Patriots and language guardians rejoice: any perceived threat to our mother tongue from pervasive Americanisms â€“ at least as far as our accents are concerned â€“ seems largely without substance.
New research by the British Library has revealed that English pronunciations are standing firm (if not static), despite our â€˜special relationshipâ€™ with across-the-ponders â€“ and even more special relationship with their television programmes, films and video games. Over 10,000 English speakers around the world have added their voices to an audio map as part of the Libraryâ€™s exhibition, Evolving English: One Language, Many Voices.
The researchers were able to directly compare typical American and British (as well as Irish and European) pronunciations. Volunteers all read out either the same extract from childrenâ€™s story Mr Tickle or a list of six words which can be pronounced in different ways.
The results showed that there are still many marked differences between speakers in the US and in the UK and Ireland. For example, â€˜garageâ€™ is often pronounced by British and Irish to rhyme with â€˜marriageâ€™, instead of â€˜mirageâ€™. And Americans favour intoning â€˜controversyâ€™ with the emphasis on the first syllable, while Brits often land more heavily on the second.

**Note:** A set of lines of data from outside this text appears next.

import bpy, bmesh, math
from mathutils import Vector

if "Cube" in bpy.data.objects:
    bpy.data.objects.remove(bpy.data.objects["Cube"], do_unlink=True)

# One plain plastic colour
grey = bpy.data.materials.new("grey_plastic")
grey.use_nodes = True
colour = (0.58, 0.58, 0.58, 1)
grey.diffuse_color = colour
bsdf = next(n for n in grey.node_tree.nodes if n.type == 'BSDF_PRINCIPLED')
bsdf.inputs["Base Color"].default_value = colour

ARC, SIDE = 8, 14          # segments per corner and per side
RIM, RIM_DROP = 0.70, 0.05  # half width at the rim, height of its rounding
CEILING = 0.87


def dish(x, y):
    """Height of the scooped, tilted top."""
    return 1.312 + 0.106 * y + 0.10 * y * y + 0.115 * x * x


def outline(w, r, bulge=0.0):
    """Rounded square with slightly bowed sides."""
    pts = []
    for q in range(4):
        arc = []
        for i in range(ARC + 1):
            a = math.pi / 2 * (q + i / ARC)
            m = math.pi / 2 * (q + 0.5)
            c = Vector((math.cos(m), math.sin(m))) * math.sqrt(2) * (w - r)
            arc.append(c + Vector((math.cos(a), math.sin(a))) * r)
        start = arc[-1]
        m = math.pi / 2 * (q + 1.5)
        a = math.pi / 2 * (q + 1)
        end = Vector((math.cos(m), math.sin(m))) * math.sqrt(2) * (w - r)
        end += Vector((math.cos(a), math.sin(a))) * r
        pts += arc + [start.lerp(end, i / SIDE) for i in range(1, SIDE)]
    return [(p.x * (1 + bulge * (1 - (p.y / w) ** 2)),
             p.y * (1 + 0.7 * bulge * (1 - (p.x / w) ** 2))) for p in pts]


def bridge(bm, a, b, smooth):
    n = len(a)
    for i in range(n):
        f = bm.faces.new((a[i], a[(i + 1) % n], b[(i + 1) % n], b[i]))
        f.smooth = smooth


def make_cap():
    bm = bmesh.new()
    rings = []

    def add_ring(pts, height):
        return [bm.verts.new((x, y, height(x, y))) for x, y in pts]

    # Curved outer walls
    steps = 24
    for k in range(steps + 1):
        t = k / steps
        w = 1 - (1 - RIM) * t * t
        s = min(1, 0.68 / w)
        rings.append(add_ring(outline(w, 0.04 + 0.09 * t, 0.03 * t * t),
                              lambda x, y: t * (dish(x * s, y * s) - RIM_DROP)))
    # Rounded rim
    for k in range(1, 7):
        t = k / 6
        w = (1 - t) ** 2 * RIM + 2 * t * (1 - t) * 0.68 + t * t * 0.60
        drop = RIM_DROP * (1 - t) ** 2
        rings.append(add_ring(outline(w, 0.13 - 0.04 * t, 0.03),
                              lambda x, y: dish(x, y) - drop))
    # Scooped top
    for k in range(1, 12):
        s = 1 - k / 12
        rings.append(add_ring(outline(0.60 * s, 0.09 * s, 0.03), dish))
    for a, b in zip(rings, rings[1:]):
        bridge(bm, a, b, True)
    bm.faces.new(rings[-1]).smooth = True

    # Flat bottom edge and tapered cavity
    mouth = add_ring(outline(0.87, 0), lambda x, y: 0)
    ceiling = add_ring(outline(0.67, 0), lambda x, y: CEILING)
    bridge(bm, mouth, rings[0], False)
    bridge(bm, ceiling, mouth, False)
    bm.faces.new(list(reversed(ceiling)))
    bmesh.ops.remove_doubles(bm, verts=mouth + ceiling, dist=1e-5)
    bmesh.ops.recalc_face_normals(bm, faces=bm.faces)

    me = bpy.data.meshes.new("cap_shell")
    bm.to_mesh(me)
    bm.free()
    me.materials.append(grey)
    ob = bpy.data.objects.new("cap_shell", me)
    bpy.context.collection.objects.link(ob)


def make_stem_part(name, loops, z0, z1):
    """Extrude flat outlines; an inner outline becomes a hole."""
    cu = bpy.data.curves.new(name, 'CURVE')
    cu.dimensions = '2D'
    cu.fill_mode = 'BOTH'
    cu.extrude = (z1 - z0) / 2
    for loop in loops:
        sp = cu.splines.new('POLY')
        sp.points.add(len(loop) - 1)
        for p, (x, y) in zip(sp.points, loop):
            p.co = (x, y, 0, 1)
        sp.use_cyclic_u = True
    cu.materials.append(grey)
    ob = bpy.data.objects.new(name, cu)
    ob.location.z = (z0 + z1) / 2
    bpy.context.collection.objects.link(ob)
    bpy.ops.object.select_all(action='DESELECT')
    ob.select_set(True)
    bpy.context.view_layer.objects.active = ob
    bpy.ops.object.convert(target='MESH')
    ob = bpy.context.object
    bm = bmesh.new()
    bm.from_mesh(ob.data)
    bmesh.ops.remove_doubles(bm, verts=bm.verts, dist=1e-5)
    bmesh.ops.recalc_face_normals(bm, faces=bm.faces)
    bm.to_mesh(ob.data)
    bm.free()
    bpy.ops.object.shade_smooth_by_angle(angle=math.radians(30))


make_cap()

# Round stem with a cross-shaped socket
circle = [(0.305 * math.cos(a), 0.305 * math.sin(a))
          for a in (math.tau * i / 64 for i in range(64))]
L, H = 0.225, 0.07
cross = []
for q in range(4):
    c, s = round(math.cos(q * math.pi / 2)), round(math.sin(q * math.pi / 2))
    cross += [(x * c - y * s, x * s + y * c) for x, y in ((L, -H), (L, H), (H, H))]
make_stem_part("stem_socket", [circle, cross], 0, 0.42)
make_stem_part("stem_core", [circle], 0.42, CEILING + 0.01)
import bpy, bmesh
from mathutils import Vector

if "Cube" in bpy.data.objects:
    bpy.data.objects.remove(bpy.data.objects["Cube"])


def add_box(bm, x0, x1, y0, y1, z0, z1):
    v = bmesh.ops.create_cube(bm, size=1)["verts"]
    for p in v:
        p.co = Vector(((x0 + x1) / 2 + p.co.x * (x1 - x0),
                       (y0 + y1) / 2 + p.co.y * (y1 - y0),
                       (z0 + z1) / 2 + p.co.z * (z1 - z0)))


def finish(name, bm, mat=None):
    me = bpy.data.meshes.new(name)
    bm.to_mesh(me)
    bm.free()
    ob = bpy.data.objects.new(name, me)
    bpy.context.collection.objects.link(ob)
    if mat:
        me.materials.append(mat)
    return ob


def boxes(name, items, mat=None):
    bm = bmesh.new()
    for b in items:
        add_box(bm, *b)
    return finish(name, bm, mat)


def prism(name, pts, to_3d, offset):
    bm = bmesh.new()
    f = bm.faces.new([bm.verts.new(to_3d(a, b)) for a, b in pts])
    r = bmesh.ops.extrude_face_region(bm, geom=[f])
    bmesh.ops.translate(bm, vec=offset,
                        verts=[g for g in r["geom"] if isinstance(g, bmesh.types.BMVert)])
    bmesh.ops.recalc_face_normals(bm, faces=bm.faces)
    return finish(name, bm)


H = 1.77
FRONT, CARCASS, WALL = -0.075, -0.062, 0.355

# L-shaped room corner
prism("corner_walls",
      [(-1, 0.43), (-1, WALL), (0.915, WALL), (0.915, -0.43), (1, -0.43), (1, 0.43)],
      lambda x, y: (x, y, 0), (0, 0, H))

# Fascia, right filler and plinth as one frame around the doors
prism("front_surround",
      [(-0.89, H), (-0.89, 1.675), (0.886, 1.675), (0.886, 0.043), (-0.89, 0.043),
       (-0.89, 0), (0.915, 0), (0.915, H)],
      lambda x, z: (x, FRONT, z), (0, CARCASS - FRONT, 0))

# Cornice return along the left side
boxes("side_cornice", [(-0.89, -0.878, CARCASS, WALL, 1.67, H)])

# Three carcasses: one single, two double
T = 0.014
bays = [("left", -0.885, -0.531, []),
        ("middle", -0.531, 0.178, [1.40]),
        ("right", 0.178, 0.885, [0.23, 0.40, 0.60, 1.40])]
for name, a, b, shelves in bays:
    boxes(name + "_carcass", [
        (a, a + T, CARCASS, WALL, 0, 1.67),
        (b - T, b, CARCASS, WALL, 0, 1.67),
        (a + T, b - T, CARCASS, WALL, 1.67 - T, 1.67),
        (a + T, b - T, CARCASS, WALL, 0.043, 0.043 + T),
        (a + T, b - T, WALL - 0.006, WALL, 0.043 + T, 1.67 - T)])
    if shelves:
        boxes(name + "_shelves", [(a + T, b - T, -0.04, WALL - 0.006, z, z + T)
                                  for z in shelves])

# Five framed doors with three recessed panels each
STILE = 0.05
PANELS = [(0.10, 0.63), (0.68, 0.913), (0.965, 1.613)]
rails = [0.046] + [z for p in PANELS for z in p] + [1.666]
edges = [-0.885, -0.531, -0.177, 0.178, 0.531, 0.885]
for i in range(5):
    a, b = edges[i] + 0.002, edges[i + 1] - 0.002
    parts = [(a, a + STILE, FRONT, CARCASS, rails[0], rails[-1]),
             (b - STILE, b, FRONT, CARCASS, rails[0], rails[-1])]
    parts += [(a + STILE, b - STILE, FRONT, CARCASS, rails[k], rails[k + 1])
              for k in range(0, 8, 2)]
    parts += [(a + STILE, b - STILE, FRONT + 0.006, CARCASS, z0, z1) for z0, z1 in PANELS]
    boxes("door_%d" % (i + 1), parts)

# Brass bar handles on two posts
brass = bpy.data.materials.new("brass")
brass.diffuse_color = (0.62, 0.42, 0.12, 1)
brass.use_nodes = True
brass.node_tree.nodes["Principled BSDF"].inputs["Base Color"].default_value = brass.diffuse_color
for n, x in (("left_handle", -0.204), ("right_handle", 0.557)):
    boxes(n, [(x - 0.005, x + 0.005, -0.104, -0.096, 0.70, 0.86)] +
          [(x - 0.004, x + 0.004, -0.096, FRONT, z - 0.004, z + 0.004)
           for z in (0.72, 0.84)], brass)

Putting aside the question of whether we actually fear for our languageâ€™s purity to the extent the press may sometimes make out, itâ€™s interesting to note that itâ€™s the Brits who are more prone to abandoning standard pronunciations. Meanwhile, the majority of American volunteers opted for versions (like â€˜garageâ€™ to rhyme with â€˜mirageâ€™, or â€˜sconeâ€™ to rhyme with â€˜boneâ€™) given first listings in the Oxford English Dictionary.
As we tend to stress the second syllable of words like â€˜controversyâ€™ and â€˜harassâ€™, in some ways our great-grandparents would be less accustomed to our intonation than to that of most Americansâ€™. â€˜This method of pronunciation will be unfamiliar to an older generation,â€™ says Jonnie Robinson, curator of sociolinguists at the British Library. â€˜British English, for whatever reason, is innovating and changing while American English remains very conservative and traditional in its speech patterns.â€™
And anyone inclined to do so can probably stop worrying about future generations universally speaking like characters out of Glee. They are much more likely to pick up the habits of the real people in their lives. â€˜People are much more influenced by those they interact with than was previously thought,â€™ says Robinson. â€˜They are much more likely to adopt the speech patterns of friends, family and workmates rather than copy what they see in a film or television programme.â€™
Thereâ€™s no guarantee they wonâ€™t start begging you for singing lessons, though.